▶ [ASSIGNED TASK] Restrict the output to the lines below starting at the one that contains "step_i = can_i" and ending at the one that contains "# Top facets", and restate them word for word, both ends included.

★ ★ ★ ★ ★

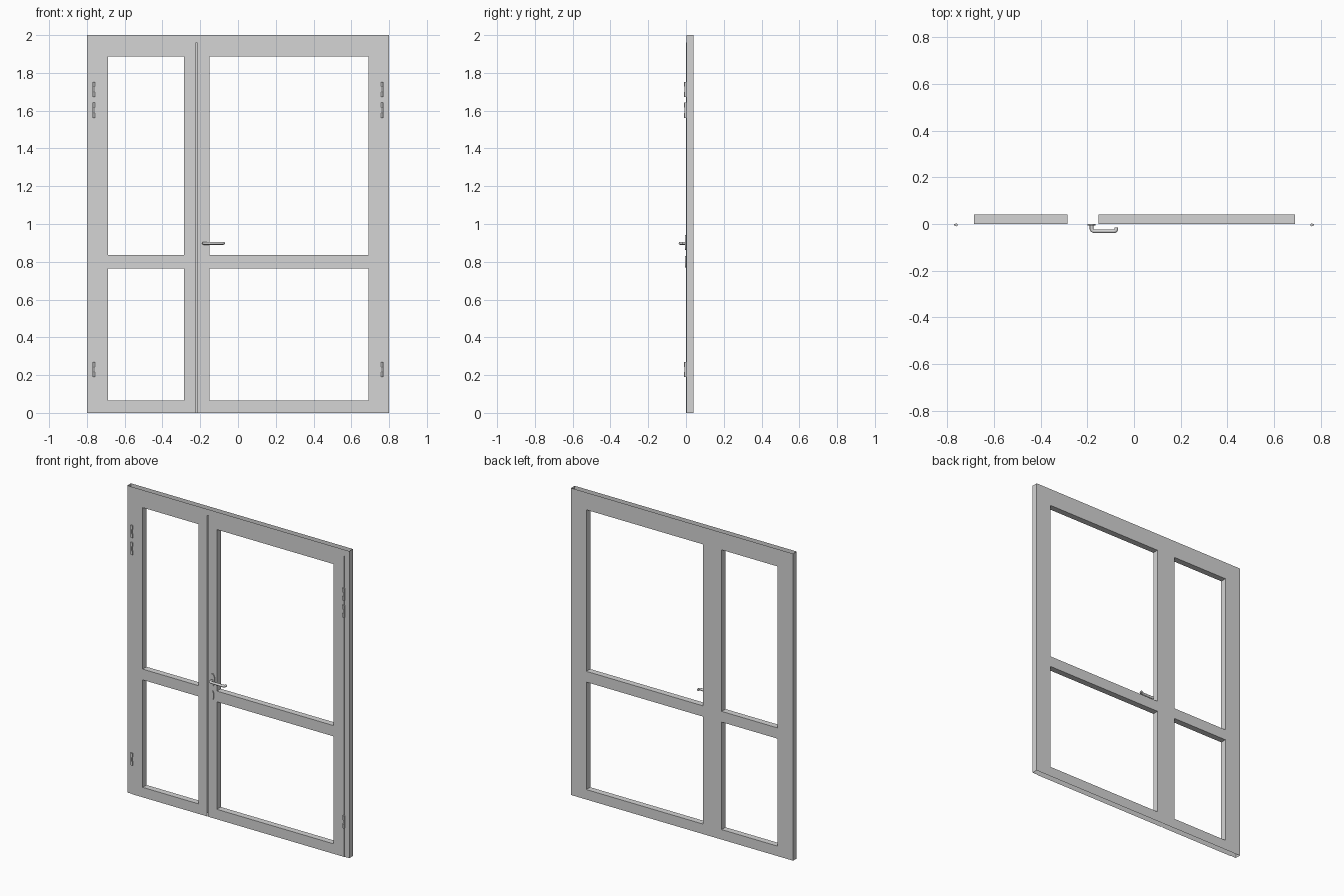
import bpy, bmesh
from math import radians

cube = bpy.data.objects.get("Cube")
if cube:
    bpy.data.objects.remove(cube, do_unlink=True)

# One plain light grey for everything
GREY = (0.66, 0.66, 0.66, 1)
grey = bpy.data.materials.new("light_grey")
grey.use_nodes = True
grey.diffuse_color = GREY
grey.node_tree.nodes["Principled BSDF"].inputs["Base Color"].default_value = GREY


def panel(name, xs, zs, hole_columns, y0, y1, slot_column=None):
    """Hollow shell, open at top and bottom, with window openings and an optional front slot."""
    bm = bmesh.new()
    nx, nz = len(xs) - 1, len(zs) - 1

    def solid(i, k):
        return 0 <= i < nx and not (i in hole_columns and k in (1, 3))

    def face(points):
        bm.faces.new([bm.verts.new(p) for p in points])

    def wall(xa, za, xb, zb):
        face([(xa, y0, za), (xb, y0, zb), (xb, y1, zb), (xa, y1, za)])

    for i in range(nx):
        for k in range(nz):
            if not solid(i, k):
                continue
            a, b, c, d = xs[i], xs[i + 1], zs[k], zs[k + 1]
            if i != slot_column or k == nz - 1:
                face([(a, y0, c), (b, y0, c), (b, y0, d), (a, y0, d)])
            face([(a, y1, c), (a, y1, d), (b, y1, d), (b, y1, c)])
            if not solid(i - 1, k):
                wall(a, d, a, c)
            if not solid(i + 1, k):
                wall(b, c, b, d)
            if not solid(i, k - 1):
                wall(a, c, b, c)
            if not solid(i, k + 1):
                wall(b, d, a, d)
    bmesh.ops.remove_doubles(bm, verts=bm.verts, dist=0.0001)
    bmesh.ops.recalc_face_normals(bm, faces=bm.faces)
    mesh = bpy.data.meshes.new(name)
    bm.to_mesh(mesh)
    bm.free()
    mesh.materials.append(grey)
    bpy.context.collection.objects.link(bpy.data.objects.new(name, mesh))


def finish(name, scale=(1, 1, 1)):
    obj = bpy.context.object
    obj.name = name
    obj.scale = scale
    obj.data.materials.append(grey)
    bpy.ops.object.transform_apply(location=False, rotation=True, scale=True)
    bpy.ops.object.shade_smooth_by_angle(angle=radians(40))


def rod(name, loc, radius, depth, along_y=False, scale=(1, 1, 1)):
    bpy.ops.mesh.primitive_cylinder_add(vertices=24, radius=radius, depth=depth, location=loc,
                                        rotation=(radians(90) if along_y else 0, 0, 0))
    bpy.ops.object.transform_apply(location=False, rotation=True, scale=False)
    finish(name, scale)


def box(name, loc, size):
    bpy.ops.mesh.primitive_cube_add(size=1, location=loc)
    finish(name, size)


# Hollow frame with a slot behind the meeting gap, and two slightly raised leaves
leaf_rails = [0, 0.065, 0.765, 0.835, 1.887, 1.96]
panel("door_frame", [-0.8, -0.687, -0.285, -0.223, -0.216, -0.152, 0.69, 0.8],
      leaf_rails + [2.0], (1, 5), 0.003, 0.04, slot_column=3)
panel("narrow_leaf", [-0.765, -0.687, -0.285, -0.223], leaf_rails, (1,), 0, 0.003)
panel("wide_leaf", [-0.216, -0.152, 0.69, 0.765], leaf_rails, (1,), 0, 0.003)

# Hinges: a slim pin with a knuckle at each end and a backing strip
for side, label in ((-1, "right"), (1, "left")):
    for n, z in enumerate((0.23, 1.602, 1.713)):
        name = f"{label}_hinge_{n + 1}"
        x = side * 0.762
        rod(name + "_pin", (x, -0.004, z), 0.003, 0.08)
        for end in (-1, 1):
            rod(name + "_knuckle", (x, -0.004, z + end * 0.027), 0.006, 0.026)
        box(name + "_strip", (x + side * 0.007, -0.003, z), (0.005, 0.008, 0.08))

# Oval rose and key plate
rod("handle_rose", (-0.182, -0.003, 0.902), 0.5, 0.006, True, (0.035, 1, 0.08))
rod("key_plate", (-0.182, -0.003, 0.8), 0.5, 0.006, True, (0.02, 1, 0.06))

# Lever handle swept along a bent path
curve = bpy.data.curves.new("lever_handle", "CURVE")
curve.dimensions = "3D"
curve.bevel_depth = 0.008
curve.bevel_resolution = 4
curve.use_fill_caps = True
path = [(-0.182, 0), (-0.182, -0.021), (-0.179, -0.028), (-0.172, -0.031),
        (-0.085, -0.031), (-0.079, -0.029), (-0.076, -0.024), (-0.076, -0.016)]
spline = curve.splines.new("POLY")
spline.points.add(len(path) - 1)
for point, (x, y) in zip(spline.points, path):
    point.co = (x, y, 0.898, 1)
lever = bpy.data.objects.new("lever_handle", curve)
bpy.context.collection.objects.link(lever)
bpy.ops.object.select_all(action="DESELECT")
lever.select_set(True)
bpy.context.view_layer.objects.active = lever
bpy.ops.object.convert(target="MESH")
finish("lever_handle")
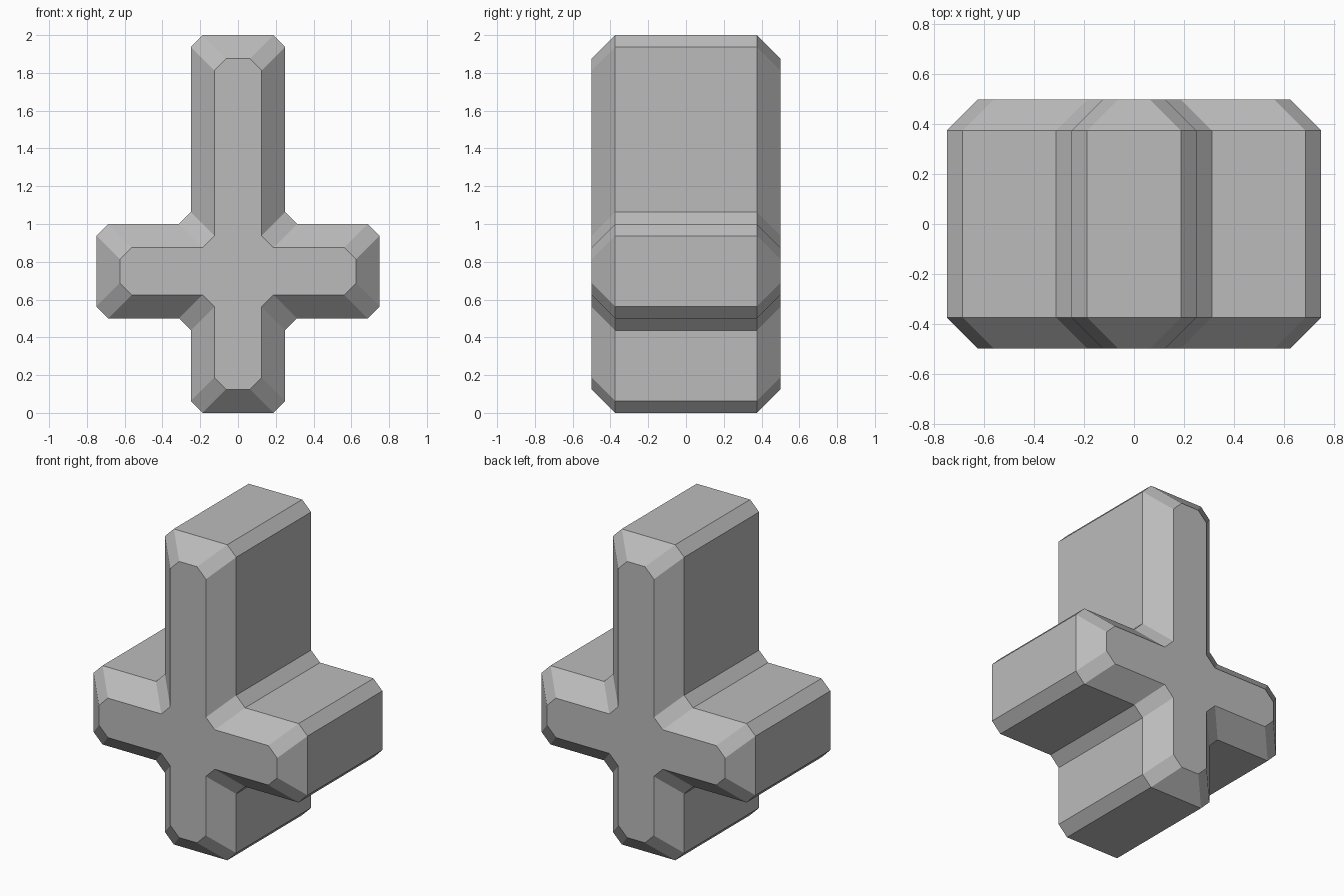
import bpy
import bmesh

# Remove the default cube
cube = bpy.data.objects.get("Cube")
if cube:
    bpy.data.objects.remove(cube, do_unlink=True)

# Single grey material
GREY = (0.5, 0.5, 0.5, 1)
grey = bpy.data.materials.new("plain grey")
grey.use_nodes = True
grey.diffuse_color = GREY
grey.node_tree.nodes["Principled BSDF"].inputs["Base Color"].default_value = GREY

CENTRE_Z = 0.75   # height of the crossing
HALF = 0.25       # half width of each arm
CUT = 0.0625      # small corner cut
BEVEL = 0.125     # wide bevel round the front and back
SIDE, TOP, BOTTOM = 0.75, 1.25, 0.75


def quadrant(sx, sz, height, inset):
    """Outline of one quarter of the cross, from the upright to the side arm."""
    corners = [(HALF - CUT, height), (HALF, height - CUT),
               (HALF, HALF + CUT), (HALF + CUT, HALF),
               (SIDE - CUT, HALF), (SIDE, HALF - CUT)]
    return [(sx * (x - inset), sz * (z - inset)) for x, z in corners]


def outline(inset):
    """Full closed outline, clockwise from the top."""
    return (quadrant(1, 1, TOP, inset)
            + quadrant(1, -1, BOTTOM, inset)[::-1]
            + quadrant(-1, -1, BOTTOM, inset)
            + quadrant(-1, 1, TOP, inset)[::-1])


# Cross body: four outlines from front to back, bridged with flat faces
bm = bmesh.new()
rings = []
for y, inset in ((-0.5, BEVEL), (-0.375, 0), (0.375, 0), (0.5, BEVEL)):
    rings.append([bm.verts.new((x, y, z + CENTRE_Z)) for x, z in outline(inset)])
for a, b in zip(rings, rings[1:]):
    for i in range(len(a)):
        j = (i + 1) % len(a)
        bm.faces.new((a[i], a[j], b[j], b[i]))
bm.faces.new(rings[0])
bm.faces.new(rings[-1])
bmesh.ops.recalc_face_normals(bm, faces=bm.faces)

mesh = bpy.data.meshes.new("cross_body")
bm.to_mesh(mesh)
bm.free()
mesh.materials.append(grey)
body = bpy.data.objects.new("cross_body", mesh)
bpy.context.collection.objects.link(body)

★ ★ ★ ★ ★

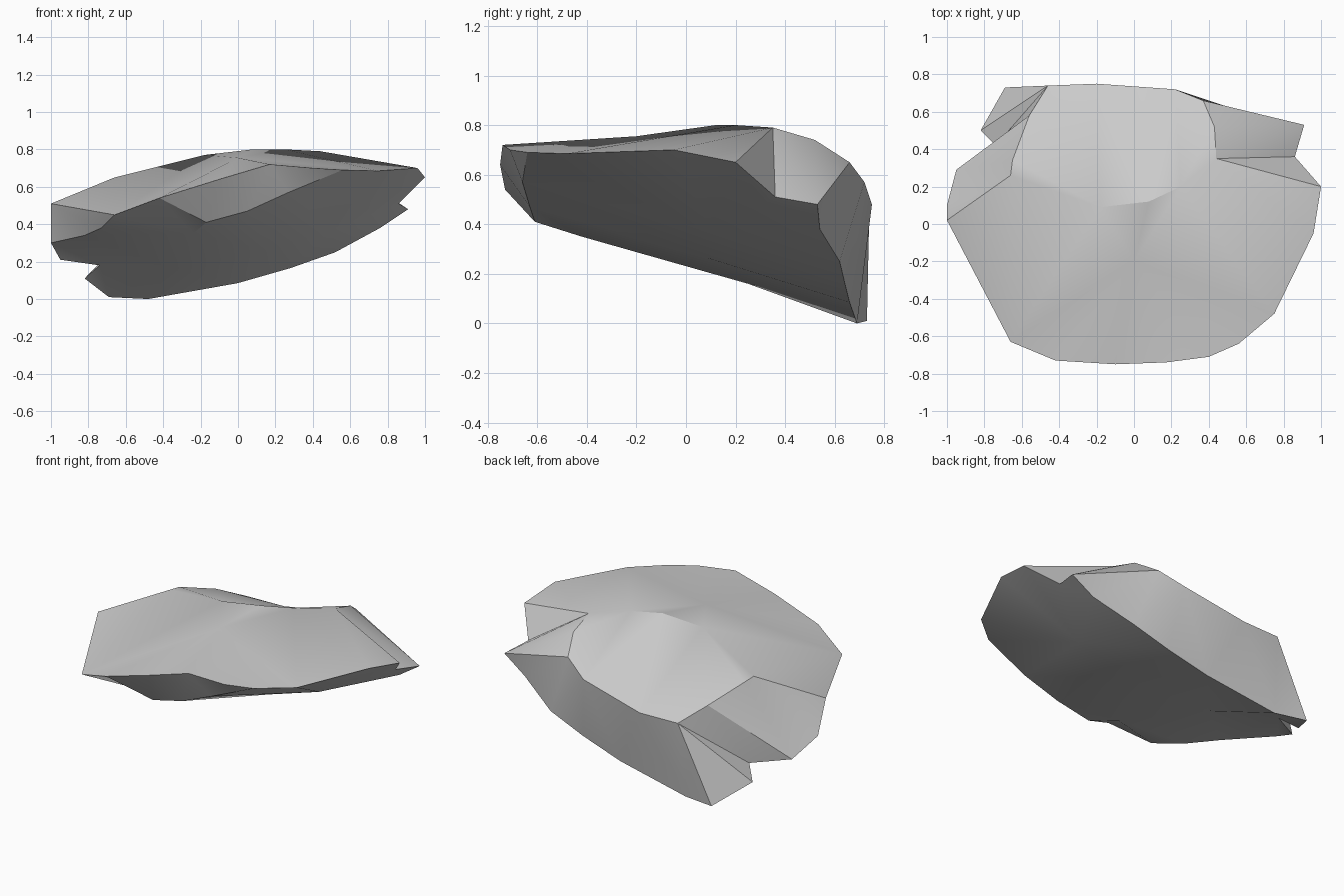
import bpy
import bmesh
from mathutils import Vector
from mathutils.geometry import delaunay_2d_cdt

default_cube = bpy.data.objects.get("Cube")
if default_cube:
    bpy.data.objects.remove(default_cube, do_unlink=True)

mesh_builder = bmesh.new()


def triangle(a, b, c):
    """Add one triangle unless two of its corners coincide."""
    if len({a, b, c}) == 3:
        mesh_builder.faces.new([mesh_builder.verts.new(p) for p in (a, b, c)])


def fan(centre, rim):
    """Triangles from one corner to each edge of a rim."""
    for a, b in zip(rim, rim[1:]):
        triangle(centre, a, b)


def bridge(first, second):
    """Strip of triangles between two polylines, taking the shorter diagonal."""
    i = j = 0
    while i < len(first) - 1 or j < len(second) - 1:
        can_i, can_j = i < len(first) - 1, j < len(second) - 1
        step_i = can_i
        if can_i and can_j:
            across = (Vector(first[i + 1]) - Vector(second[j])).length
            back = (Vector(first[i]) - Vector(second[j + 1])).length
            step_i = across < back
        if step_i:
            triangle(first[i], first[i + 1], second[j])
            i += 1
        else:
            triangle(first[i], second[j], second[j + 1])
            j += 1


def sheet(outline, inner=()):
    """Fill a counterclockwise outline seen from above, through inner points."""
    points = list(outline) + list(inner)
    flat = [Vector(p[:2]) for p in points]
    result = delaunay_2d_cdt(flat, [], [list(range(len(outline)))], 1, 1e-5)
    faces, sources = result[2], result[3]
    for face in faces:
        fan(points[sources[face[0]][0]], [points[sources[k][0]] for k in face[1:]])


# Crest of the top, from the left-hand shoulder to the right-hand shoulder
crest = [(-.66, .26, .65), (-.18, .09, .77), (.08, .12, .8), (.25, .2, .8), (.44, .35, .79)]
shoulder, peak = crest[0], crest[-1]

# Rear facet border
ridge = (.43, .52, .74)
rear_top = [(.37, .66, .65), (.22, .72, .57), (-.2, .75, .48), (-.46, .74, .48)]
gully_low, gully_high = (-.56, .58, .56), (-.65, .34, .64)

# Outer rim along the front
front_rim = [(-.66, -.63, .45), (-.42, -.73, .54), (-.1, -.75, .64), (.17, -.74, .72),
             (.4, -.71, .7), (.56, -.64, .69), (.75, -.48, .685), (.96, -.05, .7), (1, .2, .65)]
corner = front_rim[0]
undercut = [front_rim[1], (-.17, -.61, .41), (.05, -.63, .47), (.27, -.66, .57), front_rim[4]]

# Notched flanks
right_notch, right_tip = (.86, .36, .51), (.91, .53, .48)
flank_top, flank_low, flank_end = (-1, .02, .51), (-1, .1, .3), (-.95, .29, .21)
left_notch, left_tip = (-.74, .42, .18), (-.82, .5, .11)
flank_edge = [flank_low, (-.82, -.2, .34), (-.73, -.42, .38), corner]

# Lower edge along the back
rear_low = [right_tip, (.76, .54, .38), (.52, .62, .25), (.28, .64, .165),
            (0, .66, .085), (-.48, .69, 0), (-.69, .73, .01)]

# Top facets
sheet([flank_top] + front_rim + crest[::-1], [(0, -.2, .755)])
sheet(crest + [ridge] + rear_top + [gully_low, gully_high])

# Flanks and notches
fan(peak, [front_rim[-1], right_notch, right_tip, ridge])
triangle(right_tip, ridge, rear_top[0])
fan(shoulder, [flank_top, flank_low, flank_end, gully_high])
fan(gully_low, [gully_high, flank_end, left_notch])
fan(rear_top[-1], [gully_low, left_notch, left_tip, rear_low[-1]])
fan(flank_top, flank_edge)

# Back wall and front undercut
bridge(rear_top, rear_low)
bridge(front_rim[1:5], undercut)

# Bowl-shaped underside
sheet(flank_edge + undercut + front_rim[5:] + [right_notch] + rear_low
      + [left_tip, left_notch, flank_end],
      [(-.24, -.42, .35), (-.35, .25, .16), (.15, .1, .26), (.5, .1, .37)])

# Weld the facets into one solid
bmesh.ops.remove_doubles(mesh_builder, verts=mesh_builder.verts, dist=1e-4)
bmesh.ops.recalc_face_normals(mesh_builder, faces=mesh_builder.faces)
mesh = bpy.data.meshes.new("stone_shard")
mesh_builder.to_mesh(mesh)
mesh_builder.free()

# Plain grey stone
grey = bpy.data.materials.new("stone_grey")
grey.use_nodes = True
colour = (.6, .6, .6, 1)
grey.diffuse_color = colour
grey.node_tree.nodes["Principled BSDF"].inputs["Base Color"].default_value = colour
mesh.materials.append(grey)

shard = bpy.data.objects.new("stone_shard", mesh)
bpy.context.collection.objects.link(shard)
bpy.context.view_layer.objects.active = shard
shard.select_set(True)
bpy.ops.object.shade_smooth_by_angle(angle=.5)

★ ★ ★ ★ ★

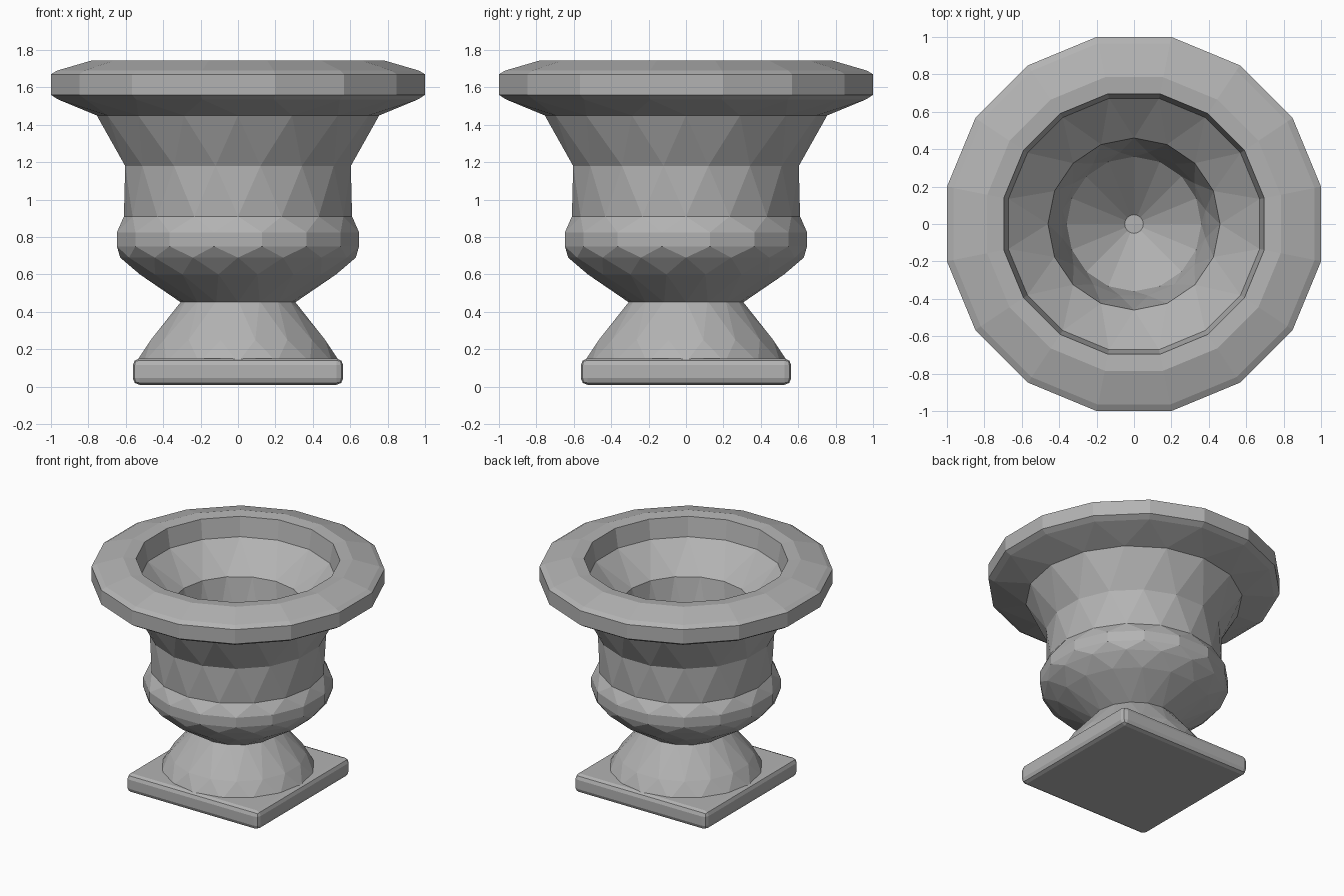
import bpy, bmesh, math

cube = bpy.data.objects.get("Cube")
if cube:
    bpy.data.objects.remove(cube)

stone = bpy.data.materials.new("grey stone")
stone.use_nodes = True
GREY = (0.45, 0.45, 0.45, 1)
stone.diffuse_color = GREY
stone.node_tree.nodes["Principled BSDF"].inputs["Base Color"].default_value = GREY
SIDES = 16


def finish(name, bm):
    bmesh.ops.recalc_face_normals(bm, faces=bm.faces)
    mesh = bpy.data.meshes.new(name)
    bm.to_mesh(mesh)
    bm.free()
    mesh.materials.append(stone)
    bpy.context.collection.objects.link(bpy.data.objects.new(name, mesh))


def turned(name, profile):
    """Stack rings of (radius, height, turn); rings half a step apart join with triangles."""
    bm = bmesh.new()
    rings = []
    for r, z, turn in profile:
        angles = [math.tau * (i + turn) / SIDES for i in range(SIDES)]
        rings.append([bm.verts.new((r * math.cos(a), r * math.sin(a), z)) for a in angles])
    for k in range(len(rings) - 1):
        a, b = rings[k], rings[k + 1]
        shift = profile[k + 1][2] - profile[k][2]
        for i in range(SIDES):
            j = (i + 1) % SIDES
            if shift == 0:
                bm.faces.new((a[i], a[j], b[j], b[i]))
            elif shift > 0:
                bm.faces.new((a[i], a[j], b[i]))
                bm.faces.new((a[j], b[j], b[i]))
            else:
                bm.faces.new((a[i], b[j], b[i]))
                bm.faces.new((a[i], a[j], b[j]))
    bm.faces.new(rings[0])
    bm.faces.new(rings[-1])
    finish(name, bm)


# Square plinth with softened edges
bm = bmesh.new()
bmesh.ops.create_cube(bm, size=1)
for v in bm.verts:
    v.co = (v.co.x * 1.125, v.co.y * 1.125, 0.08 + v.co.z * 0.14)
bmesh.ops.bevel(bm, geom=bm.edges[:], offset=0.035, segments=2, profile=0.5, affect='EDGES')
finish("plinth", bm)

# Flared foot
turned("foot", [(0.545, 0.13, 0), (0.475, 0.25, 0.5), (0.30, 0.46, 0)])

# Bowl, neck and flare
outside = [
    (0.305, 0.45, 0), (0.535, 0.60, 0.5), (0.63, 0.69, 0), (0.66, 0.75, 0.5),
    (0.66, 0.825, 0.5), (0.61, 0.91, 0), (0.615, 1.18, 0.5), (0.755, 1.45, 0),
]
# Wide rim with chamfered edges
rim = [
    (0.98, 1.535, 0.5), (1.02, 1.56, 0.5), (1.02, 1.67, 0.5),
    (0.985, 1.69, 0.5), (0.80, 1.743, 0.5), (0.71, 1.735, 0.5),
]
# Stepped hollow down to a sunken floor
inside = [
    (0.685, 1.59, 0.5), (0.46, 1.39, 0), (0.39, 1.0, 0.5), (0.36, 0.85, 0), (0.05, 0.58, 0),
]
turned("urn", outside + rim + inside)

★ ★ ★ ★ ★

▶ [RESULT]
        step_i = can_i
        if can_i and can_j:
            across = (Vector(first[i + 1]) - Vector(second[j])).length
            back = (Vector(first[i]) - Vector(second[j + 1])).length
            step_i = across < back
        if step_i:
            triangle(first[i], first[i + 1], second[j])
            i += 1
        else:
            triangle(first[i], second[j], second[j + 1])
            j += 1


def sheet(outline, inner=()):
    """Fill a counterclockwise outline seen from above, through inner points."""
    points = list(outline) + list(inner)
    flat = [Vector(p[:2]) for p in points]
    result = delaunay_2d_cdt(flat, [], [list(range(len(outline)))], 1, 1e-5)
    faces, sources = result[2], result[3]
    for face in faces:
        fan(points[sources[face[0]][0]], [points[sources[k][0]] for k in face[1:]])


# Crest of the top, from the left-hand shoulder to the right-hand shoulder
crest = [(-.66, .26, .65), (-.18, .09, .77), (.08, .12, .8), (.25, .2, .8), (.44, .35, .79)]
shoulder, peak = crest[0], crest[-1]

# Rear facet border
ridge = (.43, .52, .74)
rear_top = [(.37, .66, .65), (.22, .72, .57), (-.2, .75, .48), (-.46, .74, .48)]
gully_low, gully_high = (-.56, .58, .56), (-.65, .34, .64)

# Outer rim along the front
front_rim = [(-.66, -.63, .45), (-.42, -.73, .54), (-.1, -.75, .64), (.17, -.74, .72),
             (.4, -.71, .7), (.56, -.64, .69), (.75, -.48, .685), (.96, -.05, .7), (1, .2, .65)]
corner = front_rim[0]
undercut = [front_rim[1], (-.17, -.61, .41), (.05, -.63, .47), (.27, -.66, .57), front_rim[4]]

# Notched flanks
right_notch, right_tip = (.86, .36, .51), (.91, .53, .48)
flank_top, flank_low, flank_end = (-1, .02, .51), (-1, .1, .3), (-.95, .29, .21)
left_notch, left_tip = (-.74, .42, .18), (-.82, .5, .11)
flank_edge = [flank_low, (-.82, -.2, .34), (-.73, -.42, .38), corner]

# Lower edge along the back
rear_low = [right_tip, (.76, .54, .38), (.52, .62, .25), (.28, .64, .165),
            (0, .66, .085), (-.48, .69, 0), (-.69, .73, .01)]

# Top facets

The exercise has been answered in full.